Ex-Pfizer Employee Guilty Of Insider Trading

In a stunning verdict that sends a clear message to corporate America, former Pfizer employee Amit Dagar was convicted on Thursday of insider trading. This case highlights the ongoing battle against corruption in financial markets and serves as a cautionary tale for those in positions of trust and access to sensitive information.

A federal jury in Manhattan found Dagar, 44, of Hillsborough, New Jersey, guilty of securities fraud. The conviction stems from Dagar’s illegal use of confidential information about Pfizer’s COVID antiviral drug, Paxlovid. This information was not just privileged — it was a cornerstone of trust in the pharmaceutical industry’s role in combating the COVID-19 pandemic.

According to Damian Williams, the U.S. Attorney for the Southern District of New York, Dagar “stole information about Paxlovid from his employer, Pfizer, and used that illegal edge to profit in the stock market.” This is a classic example of insider trading, where an individual uses non-public information for personal gain, undermining the integrity of the financial markets.

On November 4, 2021, just a day before Pfizer announced its clinical trial results for Paxlovid, Dagar learned of the positive outcomes and bought short-dated, out-of-the-money Pfizer call options. These options were set to expire in days and weeks, a risky move that paid off when Pfizer’s stock price soared more than 10% following the announcement. Dagar scored a profit of over $270,000 based on the confidential information.

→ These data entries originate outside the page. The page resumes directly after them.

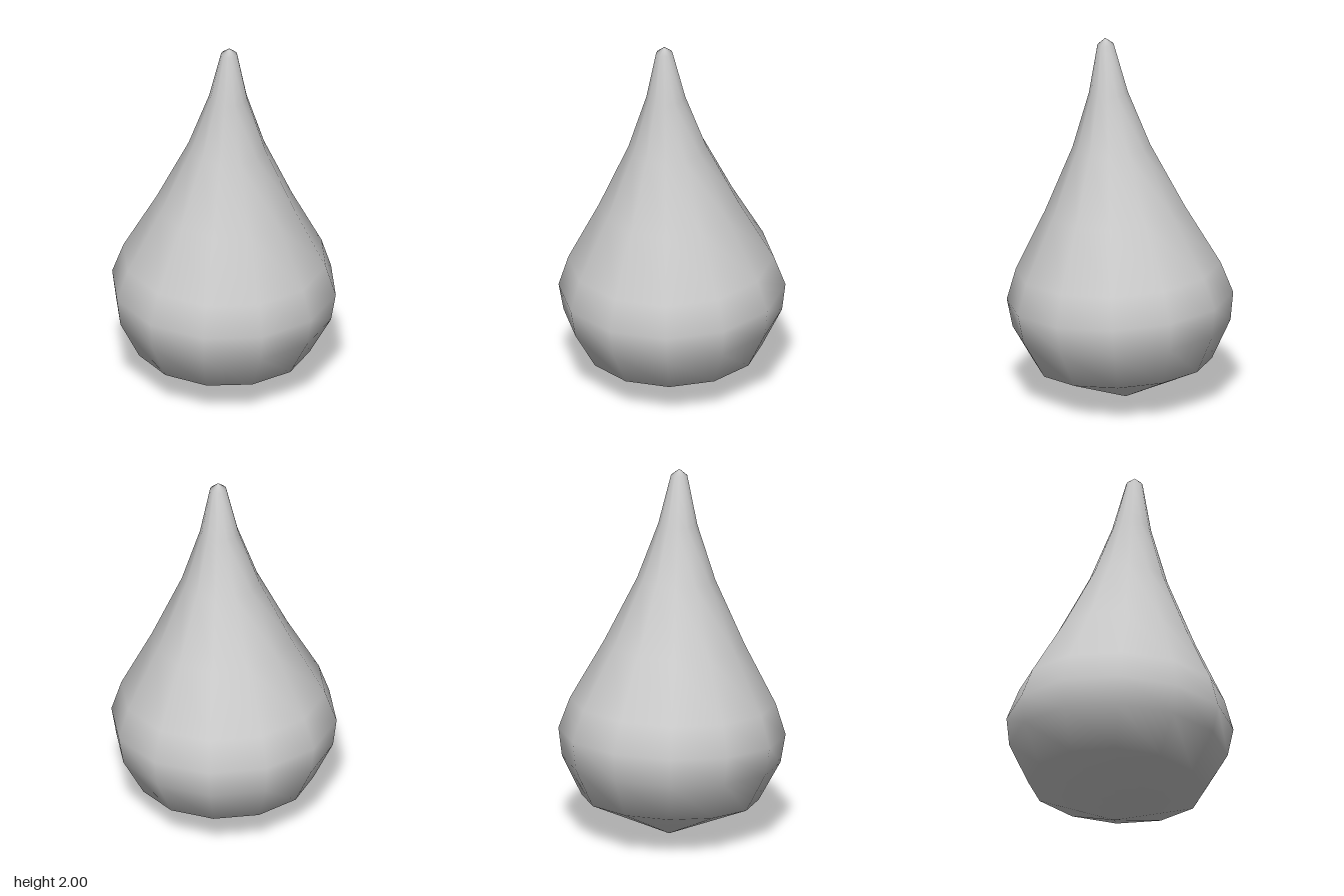
import * as THREE from 'three';

export function createModel() {
  const group = new THREE.Group();
  const sides = 12;
  // Flat-to-flat half widths up the drop, from the bottom point to the tip
  const profile = [
    [0, 0], [0.454, 0.2], [0.56, 0.41], [0.582, 0.563], [0.527, 0.73],
    [0.36, 1.05], [0.2, 1.4], [0.1, 1.7], [0.042, 1.967], [0, 2.002],
  ].map(([r, y]) => new THREE.Vector2(r / Math.cos(Math.PI / sides), y));

  // Twelve-sided teardrop, with flat sides facing front and side
  const drop = new THREE.Mesh(
    new THREE.LatheGeometry(profile, sides, Math.PI / sides),
    new THREE.MeshStandardMaterial({ color: 0xcccccc })
  );
  drop.name = 'teardrop';

  // Slight forward lean
  drop.rotation.set(0.053, 0, 0.013);
  drop.position.set(0.01, 0, -0.037);
  group.add(drop);
  return group;
}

The verdict also raises questions about corporate oversight and the measures to prevent insider trading. Pfizer has made great efforts to convince the public that it is committed to ensuring widespread access to its COVID-19 treatment. While the pharmaceutical giant has spent untold millions on public relations to manage the fallout of backlash to vaccine mandates, the latest incident will undoubtedly raise new questions about the company’s internal policies.

Dagar now faces a maximum sentence of 20 years for securities fraud and another five years for conspiracy to commit securities fraud. Legal experts believe his actual sentence in federal prison will be significantly less than the maximum. The judge will impose the sentence at a later hearing based on the evidence in the case and the guidelines prescribed by federal law.